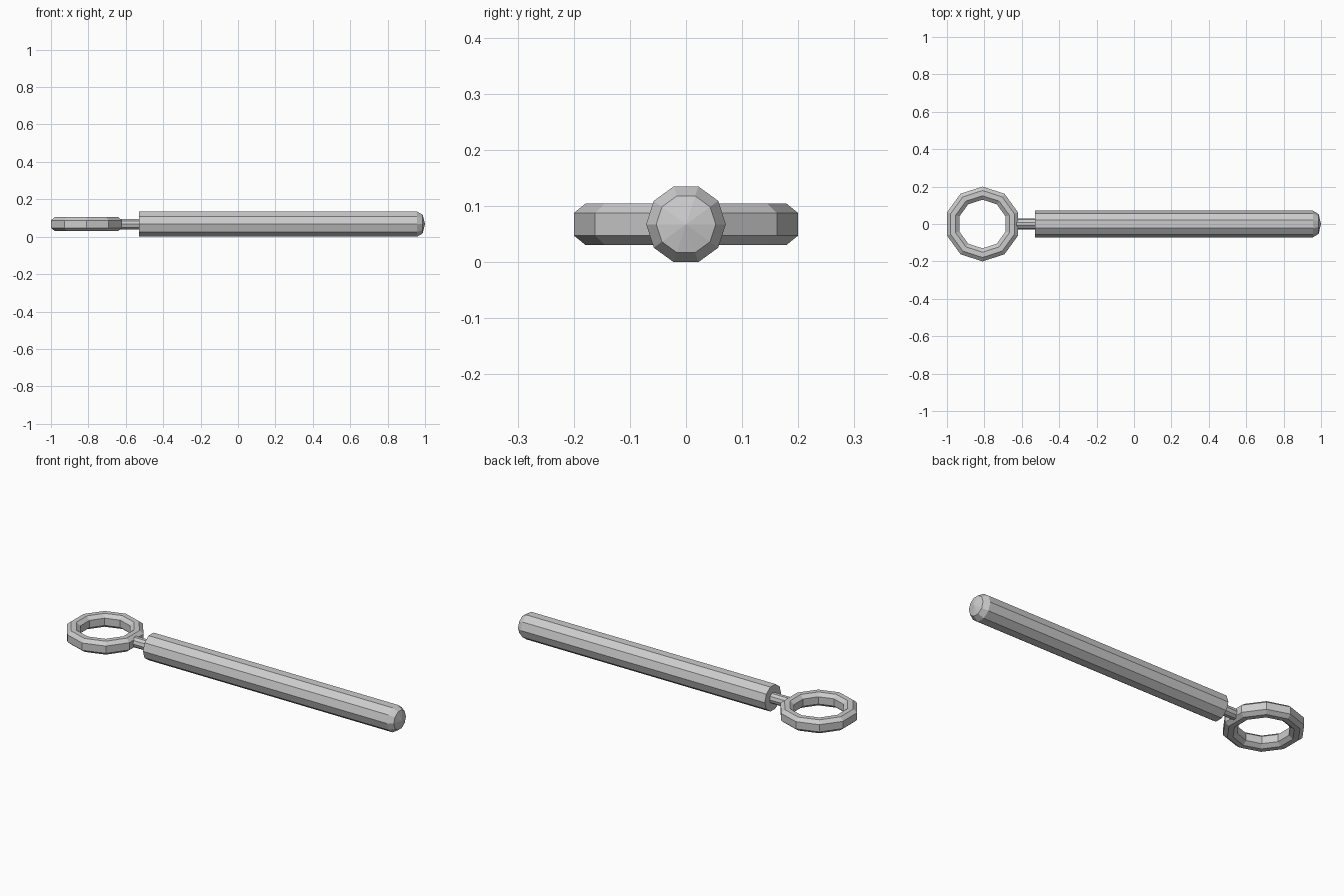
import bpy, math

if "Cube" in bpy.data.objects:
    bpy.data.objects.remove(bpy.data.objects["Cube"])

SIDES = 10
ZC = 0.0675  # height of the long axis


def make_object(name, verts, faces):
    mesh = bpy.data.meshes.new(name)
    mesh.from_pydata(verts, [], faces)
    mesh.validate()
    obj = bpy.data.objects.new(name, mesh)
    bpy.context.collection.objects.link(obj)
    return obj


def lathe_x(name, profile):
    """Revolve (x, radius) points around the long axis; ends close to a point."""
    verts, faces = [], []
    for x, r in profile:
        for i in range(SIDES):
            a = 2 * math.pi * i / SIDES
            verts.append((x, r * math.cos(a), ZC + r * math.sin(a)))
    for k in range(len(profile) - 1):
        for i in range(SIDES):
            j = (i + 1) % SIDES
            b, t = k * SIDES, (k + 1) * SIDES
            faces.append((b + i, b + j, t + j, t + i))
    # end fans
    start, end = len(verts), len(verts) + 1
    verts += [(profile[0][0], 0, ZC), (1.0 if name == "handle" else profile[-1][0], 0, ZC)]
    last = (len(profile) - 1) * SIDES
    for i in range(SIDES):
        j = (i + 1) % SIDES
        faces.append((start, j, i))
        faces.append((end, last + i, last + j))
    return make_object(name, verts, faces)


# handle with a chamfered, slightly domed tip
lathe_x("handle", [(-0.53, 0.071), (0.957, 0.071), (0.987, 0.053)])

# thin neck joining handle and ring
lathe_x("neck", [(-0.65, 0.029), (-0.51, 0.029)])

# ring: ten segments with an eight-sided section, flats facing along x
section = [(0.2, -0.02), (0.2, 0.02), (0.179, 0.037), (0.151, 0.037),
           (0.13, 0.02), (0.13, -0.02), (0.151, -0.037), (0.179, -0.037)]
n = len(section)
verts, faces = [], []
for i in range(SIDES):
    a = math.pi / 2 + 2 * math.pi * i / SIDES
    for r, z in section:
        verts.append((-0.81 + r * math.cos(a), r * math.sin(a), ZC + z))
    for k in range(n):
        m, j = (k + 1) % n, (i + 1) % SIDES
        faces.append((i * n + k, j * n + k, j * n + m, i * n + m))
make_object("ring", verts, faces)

= = = = = = =

## Activity:
Keeping every word as it is, write out all the data and omit the pictures.

## Output of the exercise:
import bpy, math

if "Cube" in bpy.data.objects:
    bpy.data.objects.remove(bpy.data.objects["Cube"])

SIDES = 10
ZC = 0.0675  # height of the long axis


def make_object(name, verts, faces):
    mesh = bpy.data.meshes.new(name)
    mesh.from_pydata(verts, [], faces)
    mesh.validate()
    obj = bpy.data.objects.new(name, mesh)
    bpy.context.collection.objects.link(obj)
    return obj


def lathe_x(name, profile):
    """Revolve (x, radius) points around the long axis; ends close to a point."""
    verts, faces = [], []
    for x, r in profile:
        for i in range(SIDES):
            a = 2 * math.pi * i / SIDES
            verts.append((x, r * math.cos(a), ZC + r * math.sin(a)))
    for k in range(len(profile) - 1):
        for i in range(SIDES):
            j = (i + 1) % SIDES
            b, t = k * SIDES, (k + 1) * SIDES
            faces.append((b + i, b + j, t + j, t + i))
    # end fans
    start, end = len(verts), len(verts) + 1
    verts += [(profile[0][0], 0, ZC), (1.0 if name == "handle" else profile[-1][0], 0, ZC)]
    last = (len(profile) - 1) * SIDES
    for i in range(SIDES):
        j = (i + 1) % SIDES
        faces.append((start, j, i))
        faces.append((end, last + i, last + j))
    return make_object(name, verts, faces)


# handle with a chamfered, slightly domed tip
lathe_x("handle", [(-0.53, 0.071), (0.957, 0.071), (0.987, 0.053)])

# thin neck joining handle and ring
lathe_x("neck", [(-0.65, 0.029), (-0.51, 0.029)])

# ring: ten segments with an eight-sided section, flats facing along x
section = [(0.2, -0.02), (0.2, 0.02), (0.179, 0.037), (0.151, 0.037),
           (0.13, 0.02), (0.13, -0.02), (0.151, -0.037), (0.179, -0.037)]
n = len(section)
verts, faces = [], []
for i in range(SIDES):
    a = math.pi / 2 + 2 * math.pi * i / SIDES
    for r, z in section:
        verts.append((-0.81 + r * math.cos(a), r * math.sin(a), ZC + z))
    for k in range(n):
        m, j = (k + 1) % n, (i + 1) % SIDES
        faces.append((i * n + k, j * n + k, j * n + m, i * n + m))
make_object("ring", verts, faces)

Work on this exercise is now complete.